debate, yet would he never yield to it, but tell them, I have done my work, do you love and follow the Lord,' and thus took his leave of them." In this abstinence from political matters, Mr. Hughes followed his example. "Mr. Hughes gave me very strict charge," Quicke says, never to go out of his ministerial calling; not, like a busy-body, to intermeddle with the business of the civil magistrate, or of the public ministers of state, because," said he, “ they do in no wise belong unto you, and you have work enough to do in the study and pulpit, and with the souls of the flock committed to your charge, and which require the whole man."

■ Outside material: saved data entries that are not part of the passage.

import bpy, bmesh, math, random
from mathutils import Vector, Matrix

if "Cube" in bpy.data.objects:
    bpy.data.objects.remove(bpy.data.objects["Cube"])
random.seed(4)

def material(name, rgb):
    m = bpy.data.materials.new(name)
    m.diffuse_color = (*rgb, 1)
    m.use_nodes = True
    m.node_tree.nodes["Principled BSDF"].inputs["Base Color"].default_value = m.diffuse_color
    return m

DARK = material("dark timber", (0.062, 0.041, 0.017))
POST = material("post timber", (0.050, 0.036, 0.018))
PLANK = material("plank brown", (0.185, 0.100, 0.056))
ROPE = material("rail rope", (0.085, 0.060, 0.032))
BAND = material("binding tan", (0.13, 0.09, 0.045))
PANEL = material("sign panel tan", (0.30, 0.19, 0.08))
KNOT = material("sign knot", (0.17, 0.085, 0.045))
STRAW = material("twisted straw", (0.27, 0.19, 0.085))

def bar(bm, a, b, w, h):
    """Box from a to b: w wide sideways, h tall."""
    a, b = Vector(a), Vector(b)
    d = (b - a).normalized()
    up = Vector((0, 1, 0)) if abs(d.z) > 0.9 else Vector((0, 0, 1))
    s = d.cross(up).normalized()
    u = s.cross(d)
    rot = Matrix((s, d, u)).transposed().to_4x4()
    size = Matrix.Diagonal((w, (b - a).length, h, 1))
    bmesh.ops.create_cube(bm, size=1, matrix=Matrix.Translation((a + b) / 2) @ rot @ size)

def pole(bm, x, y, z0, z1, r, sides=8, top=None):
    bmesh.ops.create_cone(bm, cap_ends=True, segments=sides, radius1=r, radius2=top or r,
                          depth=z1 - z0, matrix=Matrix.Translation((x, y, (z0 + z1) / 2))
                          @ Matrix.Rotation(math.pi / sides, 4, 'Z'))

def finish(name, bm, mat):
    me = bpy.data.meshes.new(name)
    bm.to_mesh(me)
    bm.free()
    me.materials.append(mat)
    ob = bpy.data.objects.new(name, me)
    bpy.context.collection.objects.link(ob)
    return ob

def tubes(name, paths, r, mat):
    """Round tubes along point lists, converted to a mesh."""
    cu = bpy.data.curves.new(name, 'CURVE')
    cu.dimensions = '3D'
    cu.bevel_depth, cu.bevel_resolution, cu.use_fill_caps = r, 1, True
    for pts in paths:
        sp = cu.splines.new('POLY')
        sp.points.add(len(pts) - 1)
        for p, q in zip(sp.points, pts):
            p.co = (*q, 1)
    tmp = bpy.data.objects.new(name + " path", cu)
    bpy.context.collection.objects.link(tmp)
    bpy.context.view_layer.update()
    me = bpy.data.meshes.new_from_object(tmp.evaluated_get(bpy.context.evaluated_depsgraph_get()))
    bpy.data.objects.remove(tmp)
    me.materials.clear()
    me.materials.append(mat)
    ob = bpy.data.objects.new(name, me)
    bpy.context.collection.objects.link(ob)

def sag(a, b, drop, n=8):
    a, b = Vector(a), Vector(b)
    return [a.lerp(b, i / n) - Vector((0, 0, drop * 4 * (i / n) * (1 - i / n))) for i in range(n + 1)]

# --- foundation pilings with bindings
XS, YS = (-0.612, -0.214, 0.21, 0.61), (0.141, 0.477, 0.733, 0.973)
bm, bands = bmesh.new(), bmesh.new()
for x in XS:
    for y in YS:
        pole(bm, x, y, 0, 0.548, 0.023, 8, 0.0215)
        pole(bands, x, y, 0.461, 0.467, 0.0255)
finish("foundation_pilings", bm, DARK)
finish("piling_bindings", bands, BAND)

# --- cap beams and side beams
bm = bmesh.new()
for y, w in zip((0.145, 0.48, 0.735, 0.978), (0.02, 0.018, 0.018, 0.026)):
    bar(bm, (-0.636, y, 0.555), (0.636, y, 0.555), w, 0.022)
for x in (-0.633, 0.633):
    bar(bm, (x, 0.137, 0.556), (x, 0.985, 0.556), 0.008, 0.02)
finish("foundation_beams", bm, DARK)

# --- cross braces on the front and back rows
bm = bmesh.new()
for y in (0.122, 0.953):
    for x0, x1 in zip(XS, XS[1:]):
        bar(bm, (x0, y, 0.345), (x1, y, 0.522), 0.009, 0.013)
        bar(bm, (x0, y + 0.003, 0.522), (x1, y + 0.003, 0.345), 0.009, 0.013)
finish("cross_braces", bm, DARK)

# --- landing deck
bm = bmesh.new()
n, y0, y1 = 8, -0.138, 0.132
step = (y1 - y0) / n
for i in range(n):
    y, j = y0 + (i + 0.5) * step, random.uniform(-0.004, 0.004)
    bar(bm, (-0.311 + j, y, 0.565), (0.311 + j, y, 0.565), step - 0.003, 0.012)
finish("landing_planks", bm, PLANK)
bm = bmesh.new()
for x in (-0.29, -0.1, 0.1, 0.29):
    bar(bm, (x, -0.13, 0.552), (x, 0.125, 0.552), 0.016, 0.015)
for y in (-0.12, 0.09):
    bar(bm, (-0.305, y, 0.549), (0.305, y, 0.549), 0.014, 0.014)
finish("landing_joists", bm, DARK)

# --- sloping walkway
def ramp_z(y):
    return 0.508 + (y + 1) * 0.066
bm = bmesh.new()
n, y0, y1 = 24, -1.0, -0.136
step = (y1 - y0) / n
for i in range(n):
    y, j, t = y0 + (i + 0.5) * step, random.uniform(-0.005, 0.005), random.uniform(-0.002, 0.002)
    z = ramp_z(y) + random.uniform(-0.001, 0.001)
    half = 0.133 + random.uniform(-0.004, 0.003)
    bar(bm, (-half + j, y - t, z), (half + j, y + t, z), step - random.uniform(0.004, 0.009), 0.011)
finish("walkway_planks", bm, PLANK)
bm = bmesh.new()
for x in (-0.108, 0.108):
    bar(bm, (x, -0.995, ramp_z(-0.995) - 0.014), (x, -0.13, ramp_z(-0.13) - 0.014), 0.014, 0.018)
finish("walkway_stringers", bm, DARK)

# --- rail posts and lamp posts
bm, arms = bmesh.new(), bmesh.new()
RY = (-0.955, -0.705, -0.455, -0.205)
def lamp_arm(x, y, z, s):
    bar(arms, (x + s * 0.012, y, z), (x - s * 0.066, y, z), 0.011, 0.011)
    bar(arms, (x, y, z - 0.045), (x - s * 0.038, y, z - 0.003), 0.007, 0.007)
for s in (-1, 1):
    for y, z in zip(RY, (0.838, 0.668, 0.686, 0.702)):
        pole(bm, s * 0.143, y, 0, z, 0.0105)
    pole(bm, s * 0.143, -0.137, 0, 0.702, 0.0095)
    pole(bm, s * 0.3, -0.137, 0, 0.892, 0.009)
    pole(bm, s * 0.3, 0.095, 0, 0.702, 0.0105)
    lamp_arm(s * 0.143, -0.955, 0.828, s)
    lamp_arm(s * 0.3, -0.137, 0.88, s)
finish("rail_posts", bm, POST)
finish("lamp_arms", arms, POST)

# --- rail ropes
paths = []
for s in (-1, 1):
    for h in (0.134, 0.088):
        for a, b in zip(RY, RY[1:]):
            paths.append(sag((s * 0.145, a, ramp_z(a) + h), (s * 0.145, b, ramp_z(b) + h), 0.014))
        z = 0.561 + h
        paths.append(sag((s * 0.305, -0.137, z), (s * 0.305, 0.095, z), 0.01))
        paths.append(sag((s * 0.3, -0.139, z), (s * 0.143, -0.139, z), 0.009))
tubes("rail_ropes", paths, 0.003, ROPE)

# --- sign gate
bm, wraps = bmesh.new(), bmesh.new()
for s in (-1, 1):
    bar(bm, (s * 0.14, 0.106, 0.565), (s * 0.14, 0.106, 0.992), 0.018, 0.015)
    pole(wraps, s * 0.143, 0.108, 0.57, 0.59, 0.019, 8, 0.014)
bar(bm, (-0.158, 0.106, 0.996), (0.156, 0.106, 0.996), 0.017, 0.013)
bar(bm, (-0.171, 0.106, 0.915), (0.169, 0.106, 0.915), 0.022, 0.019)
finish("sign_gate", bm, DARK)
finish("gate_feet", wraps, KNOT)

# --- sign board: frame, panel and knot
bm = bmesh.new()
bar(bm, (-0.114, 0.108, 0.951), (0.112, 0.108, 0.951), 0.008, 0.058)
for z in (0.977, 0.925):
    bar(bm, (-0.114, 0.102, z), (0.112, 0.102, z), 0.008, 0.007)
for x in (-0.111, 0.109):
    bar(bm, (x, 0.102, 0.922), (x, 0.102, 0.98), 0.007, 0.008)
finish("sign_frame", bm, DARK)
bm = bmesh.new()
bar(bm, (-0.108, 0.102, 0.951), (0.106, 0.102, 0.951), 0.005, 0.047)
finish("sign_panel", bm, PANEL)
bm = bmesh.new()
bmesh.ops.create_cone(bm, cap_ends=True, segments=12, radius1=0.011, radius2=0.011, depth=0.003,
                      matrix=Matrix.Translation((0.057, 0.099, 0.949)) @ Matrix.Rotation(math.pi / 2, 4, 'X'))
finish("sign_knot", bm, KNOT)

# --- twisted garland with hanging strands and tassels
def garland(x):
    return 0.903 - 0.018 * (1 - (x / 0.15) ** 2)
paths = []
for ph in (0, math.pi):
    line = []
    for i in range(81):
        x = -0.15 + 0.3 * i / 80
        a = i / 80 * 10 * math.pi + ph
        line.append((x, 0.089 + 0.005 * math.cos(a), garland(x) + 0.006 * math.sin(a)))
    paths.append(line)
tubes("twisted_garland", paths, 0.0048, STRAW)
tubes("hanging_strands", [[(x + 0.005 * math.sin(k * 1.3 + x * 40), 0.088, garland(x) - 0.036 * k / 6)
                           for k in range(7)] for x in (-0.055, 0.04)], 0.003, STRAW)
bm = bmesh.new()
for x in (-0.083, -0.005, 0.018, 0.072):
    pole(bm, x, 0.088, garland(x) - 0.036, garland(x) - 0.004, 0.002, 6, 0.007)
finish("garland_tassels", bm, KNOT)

Although," continues the biographer, "Mr. Hughes lived with my Lord Brooke in Warwick Castle, he would upon times make an excursion into Coventry, and lodged at night with his dear friend Mr. Ball, an eminent old Puritan, who not only wrote but lived the Life of Faith.' At Coventry Mr. Hughes had sight of a virtuous young gentlewoman, the daughter of Mr. Paxton, who had been sheriff of that city." Quicke adopts terms in describing the manners of Miss Paxton, which would be misconstrued in modern times. He says she was "a very great gallant, and most richly attired;" and adds, "I was informed by one who knew it very well, that the apparel which she had by her at her weddingday cost four hundred pounds." The marriage of Mr. Hughes with the daughter of the sheriff so gaily dressed would have been fatal to his comfort and usefulness in these days, if he had been settled in a pastoral charge. But the style of Mrs. Hughes, to her great credit, soon improved. Her husband, by “his prudent and engaging way," turned her from all her bravery and vanity of apparel," so that she laid it by of her own accord, and habited herself as the wife of a Puritan minister. “She went very plain, but very neat and becoming, so that you might see a genteel education still remaining in her modest garb and conversation. Mr. Hughes went always very neat in his clothes, and you might read a gentleman in his gait and conversation with you.” (To be continued.)